During Justice Chandrachud’s two-year tenure, the collegium he will head will potentially make as many as 18 recommendations for appointment of judges to the Supreme Court. It will be an unusual collegium: instead of five members, it will have six.
- The collegium system of appointing judges evolved through three significant verdicts of the Supreme Court, known as the First, Second, and Third Judges Cases.
- The Constitution of India does not mention the collegium system; however, these three cases established that the collegium headed by the Chief Justice of India will have primacy in the appointment of judges to the higher judiciary.
- The Supreme Court collegium is headed by the CJI and comprises four other senior-most judges of the court.
- This collegium makes recommendations to the government for appointment of judges to the SC and of Chief Justices of High Courts, and the transfers of HC judges.
- A separate three-member collegium, headed by the CJI and comprising the two senior-most judges of the SC makes recommendations for appointment of judges to HCs.
What are the Judges Cases?
First Judges Case (1982)
- SC held that "consultation" of judges does not mean concurrence
- Hence, it gave the primacy in appointment of judges to the Executive.
Second Judges Case (1993)
- Court reversed its earlier ruling by changing the meaning of "consultation" to concurrence.
- With this, the advice tendered by CJI became binding. However, the CJI would have to take into account the views of two of his senior most colleagues.
Third Judges Case (1998)
- Court gave primacy to the opinion of CJI in the matter of appointment of Judges.
- However, Chief Justice must consult four seniormost judges of SC.
- Opinion of all members of the collegium should be in writing.

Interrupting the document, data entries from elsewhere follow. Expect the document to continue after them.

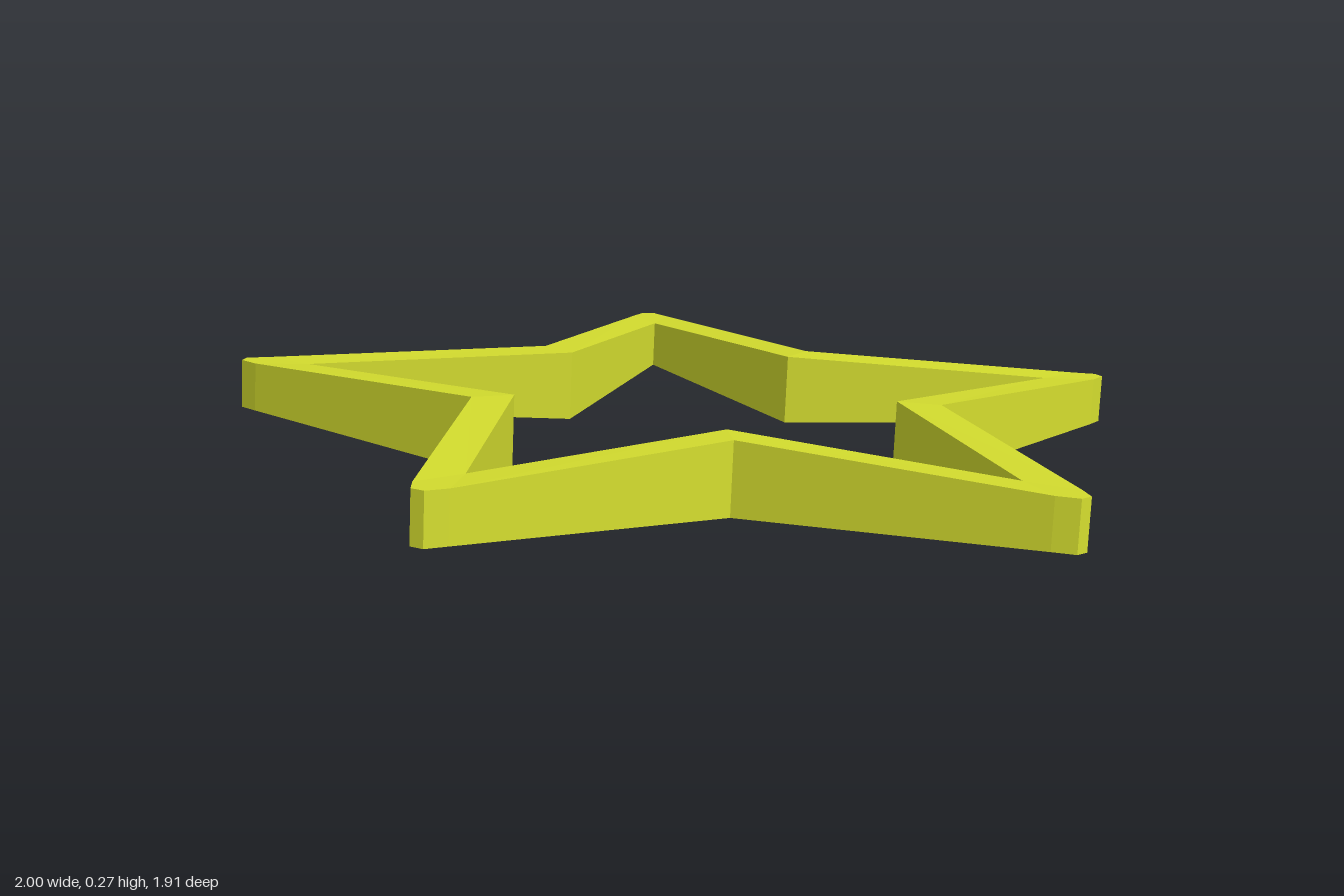
import * as THREE from 'three';

const TIP_HALF = 0.054;    // half height at the points
const NOTCH_HALF = 0.0785; // half height at the notches

// Point at a distance along an angle (from +z), shifted sideways by s
function polar(angle, r, s, half) {
  const sin = Math.sin(angle), cos = Math.cos(angle);
  return { x: sin * r + cos * s, z: cos * r - sin * s, half };
}

// Matching outer and inner outlines, counter-clockwise from above
function starOutlines() {
  const outer = [], inner = [];
  for (let k = 0; k < 5; k++) {
    const tip = (k * Math.PI * 2) / 5;
    const notch = tip + Math.PI / 5;
    // blunted point: four outer corners share one inner corner
    for (const [s, r] of [[-0.041, 1.005], [-0.015, 1.047], [0.015, 1.047], [0.041, 1.005]]) {
      outer.push(polar(tip, r, s, TIP_HALF));
      inner.push(polar(tip, 0.895, 0, TIP_HALF));
    }
    outer.push(polar(notch, 0.525, 0, NOTCH_HALF));
    inner.push(polar(notch, 0.43, 0, NOTCH_HALF));
  }
  return { outer, inner };
}

function starRingGeometry() {
  const { outer, inner } = starOutlines();
  const positions = [];
  const top = (p) => [p.x, p.half, p.z];
  const bottom = (p) => [p.x, -p.half, p.z];
  const same = (a, b) => a.every((v, i) => Math.abs(v - b[i]) < 1e-6);
  const tri = (a, b, c) => {
    if (!same(a, b) && !same(b, c) && !same(a, c)) positions.push(...a, ...b, ...c);
  };
  const quad = (a, b, c, d) => { tri(a, b, c); tri(a, c, d); };

  outer.forEach((o0, i) => {
    const j = (i + 1) % outer.length;
    const o1 = outer[j], i0 = inner[i], i1 = inner[j];
    quad(top(o0), top(o1), top(i1), top(i0));             // upper face
    quad(bottom(i0), bottom(i1), bottom(o1), bottom(o0)); // lower face
    quad(bottom(o0), bottom(o1), top(o1), top(o0));       // outer wall
    quad(bottom(i1), bottom(i0), top(i0), top(i1));       // inner wall
  });

  const geometry = new THREE.BufferGeometry();
  geometry.setAttribute('position', new THREE.Float32BufferAttribute(positions, 3));
  geometry.computeVertexNormals();
  return geometry;
}

export function createModel() {
  const yellow = new THREE.MeshStandardMaterial({ color: 0xd3dc2e });
  yellow.name = 'lime yellow';

  const group = new THREE.Group();
  group.name = 'starFrame';

  // Open star band, tipped up at the front
  const ring = new THREE.Mesh(starRingGeometry(), yellow);
  ring.name = 'starRing';
  ring.rotation.x = -THREE.MathUtils.degToRad(5);
  ring.position.set(0, 0.128, -0.1);
  group.add(ring);
  return group;
}
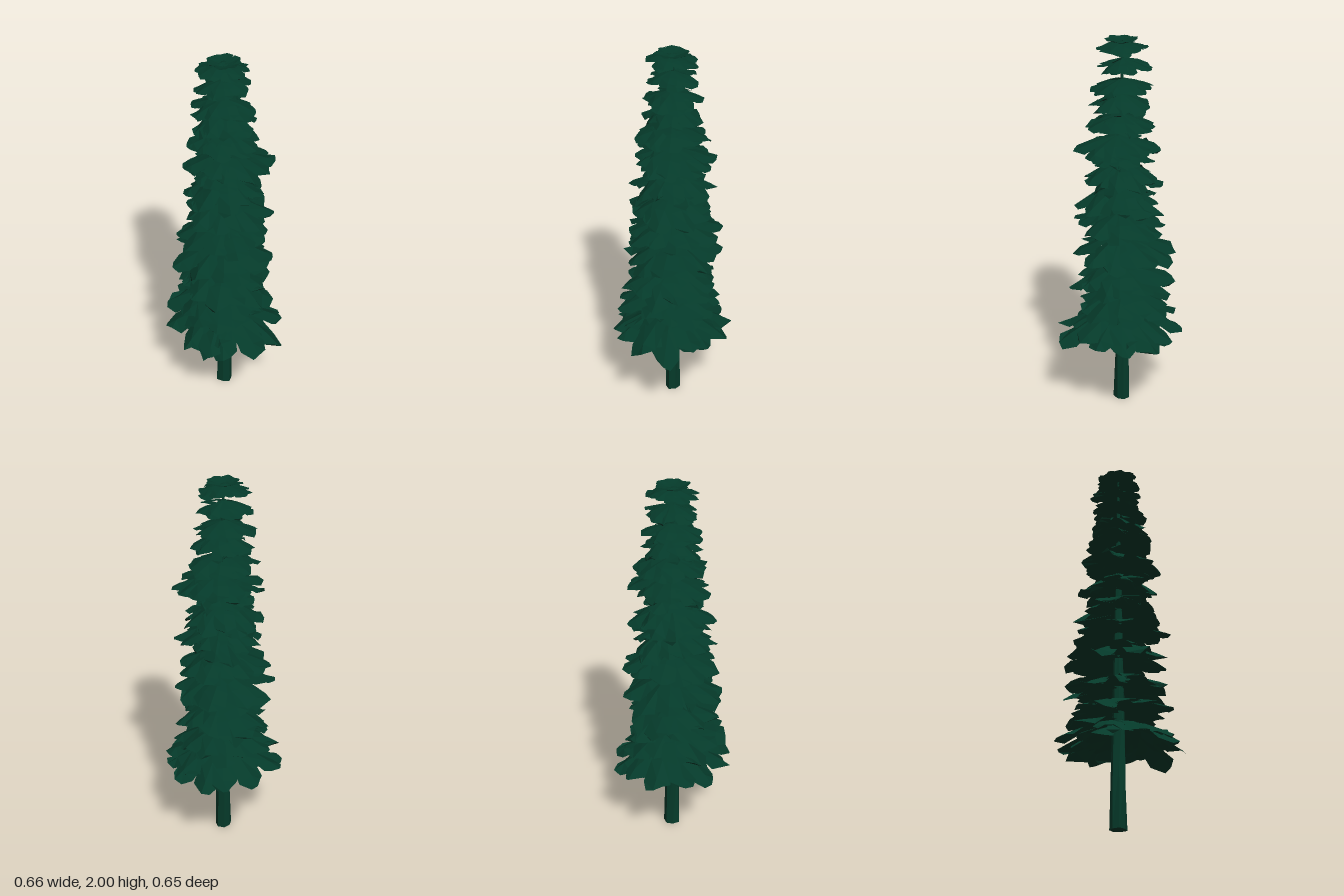
import * as THREE from 'three';

// Small seeded generator so the tree is always the same
function seeded(seed) {
  let s = seed;
  return () => {
    s = (s * 16807) % 2147483647;
    return s / 2147483647;
  };
}
const rand = seeded(4711);
const vary = (amount) => (rand() - 0.5) * 2 * amount;

// One drooping frond: rows of left / ridge / right points, folded along the ridge.
// With an underside, a last row leads from the tip back to the trunk.
function addFrond(out, { angle, apex, drop, length, width, tilt, bluntness, underside }) {
  const profile = [
    // part of length, height lost, half width, sag of the edges
    [0.04, 0.0, 0.08, 0.0],
    [0.5, 0.36, 0.5, 0.12],
    [0.82, 0.74, 0.58, 0.2],
    [1.0, 1.0, bluntness, 0.0],
  ];
  if (underside) profile.push([0.55, 0.82, 0.48, 0.08], [0.06, 0.64, 0.1, 0.0]);
  const rows = profile.map(([t, fall, half, sag], row) => [-1, 0, 1].map((side) => {
    const edge = Math.abs(side);
    const r = t * length * (row === 2 || row === 3 ? 1 - edge * (0.05 + vary(0.07)) : 1);
    const w = side * half * width;
    const jag = row > 0 && row < 5 ? edge * vary(0.1) : 0;
    return new THREE.Vector3(
      Math.cos(angle) * r - Math.sin(angle) * w,
      apex - (fall + edge * sag + jag - side * tilt * t) * drop,
      Math.sin(angle) * r + Math.cos(angle) * w,
    );
  }));
  for (let i = 0; i < rows.length - 1; i++) {
    for (let j = 0; j < 2; j++) {
      const a = rows[i][j], b = rows[i][j + 1], c = rows[i + 1][j], d = rows[i + 1][j + 1];
      for (const p of [a, b, c, b, d, c]) out.push(p.x, p.y, p.z);
    }
  }
}

function facetedGeometry(positions) {
  const g = new THREE.BufferGeometry();
  g.setAttribute('position', new THREE.Float32BufferAttribute(positions, 3));
  g.computeVertexNormals();
  return g;
}

export function createModel() {
  const tree = new THREE.Group();
  tree.name = 'coniferTree';
  const green = new THREE.MeshStandardMaterial({
    color: 0x053a2a, flatShading: true, side: THREE.DoubleSide,
  });
  green.name = 'dark pine green';
  const addPart = (name, geometry) => {
    const mesh = new THREE.Mesh(geometry, green);
    mesh.name = name;
    tree.add(mesh);
    return mesh;
  };

  // Trunk: seven uneven sides, narrowing to the top
  const trunkGeometry = new THREE.CylinderGeometry(0.005, 0.043, 1.975, 7, 6);
  trunkGeometry.translate(0, 0.9875, 0);
  const p = trunkGeometry.attributes.position;
  for (let i = 0; i < p.count; i++) {
    const k = 1 + 0.1 * Math.sin(p.getY(i) * 9 + Math.atan2(p.getZ(i), p.getX(i)) * 3);
    p.setX(i, p.getX(i) * k);
    p.setZ(i, p.getZ(i) * k);
  }
  addPart('trunk', trunkGeometry);

  // Lowest skirt, open below: hand-placed frond tips (x, z, y)
  const skirtTips = [
    [0.02, -0.325, 0.41], [0.19, -0.255, 0.42], [0.27, -0.135, 0.43], [0.31, -0.05, 0.45],
    [0.33, 0.115, 0.39], [0.24, 0.24, 0.42], [0.06, 0.315, 0.41], [-0.02, 0.32, 0.42],
    [-0.16, 0.275, 0.41], [-0.3, 0.11, 0.42], [-0.33, -0.05, 0.46], [-0.25, -0.2, 0.43],
    [-0.09, -0.295, 0.42],
  ];
  const skirt = [];
  for (const [x, z, y] of skirtTips) {
    const apex = 0.56 + vary(0.01);
    addFrond(skirt, {
      angle: Math.atan2(z, x), apex, drop: apex - y, length: Math.hypot(x, z),
      width: 0.125, tilt: vary(0.1), bluntness: 0.25 + vary(0.12), underside: false,
    });
  }
  addPart('branchSkirt', facetedGeometry(skirt));

  // Branch tiers: apex height, rim height, radius, sideways shift
  const tiers = [
    [0.53, 0.43, 0.26, 0],
    [0.66, 0.56, 0.295, -0.01],
    [0.8, 0.685, 0.275, 0.005],
    [0.97, 0.855, 0.28, 0],
    [1.1, 1.015, 0.26, 0.01],
    [1.235, 1.13, 0.235, 0.01],
    [1.37, 1.26, 0.225, 0],
    [1.43, 1.37, 0.165, 0],
    [1.51, 1.43, 0.23, 0.025],
    [1.62, 1.555, 0.2, 0.005],
    [1.73, 1.645, 0.17, 0.01],
    [1.8, 1.742, 0.165, 0],
    [1.9, 1.848, 0.145, -0.005],
    [1.982, 1.943, 0.135, -0.01],
  ];
  tiers.forEach(([apex, rim, radius, shift], n) => {
    const fronds = radius > 0.2 ? 12 : 10;
    const points = [];
    for (let i = 0; i < fronds; i++) {
      addFrond(points, {
        angle: n * 2.4 + ((i + vary(0.25)) / fronds) * Math.PI * 2,
        apex: apex + vary(0.006),
        drop: (apex - rim) * (0.92 + vary(0.18)),
        length: radius * (0.92 + vary(0.13)),
        width: radius * (5.3 / fronds),
        tilt: vary(0.2),
        bluntness: 0.28 + vary(0.2),
        underside: n > 0,
      });
    }
    addPart(`branchTier${n + 1}`, facetedGeometry(points)).position.x = shift;
  });

  // Crown: a shallow upturned star of eight fronds
  const crown = [];
  for (let i = 0; i < 8; i++) {
    addFrond(crown, {
      angle: (i + vary(0.2)) * Math.PI / 4, apex: 1.976, drop: -0.02,
      length: 0.085 + vary(0.015), width: 0.055, tilt: 0, bluntness: 0.15, underside: false,
    });
  }
  addPart('crown', facetedGeometry(crown));

  return tree;
}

- Even if two judges in the collegium give an adverse opinion of a person for appointment as the SC judge, the CJI should not send the recommendation to the government.
What is a 5+1 collegium?
- Given the order of seniority, a potential CJI will enter the Chandrachud collegium only in May 2023. However, Justice Khanna will be the sixth member of the collegium from November 9, 2022 itself.
- This happened earlier in 2007 — when then CJI K G Balakrishnan took the top office, the collegium he headed did not have a potential CJI candidate. Justice S H Kapadia, who was next in line to be CJI, was invited to the collegium as the sixth member.
Source : Indian Express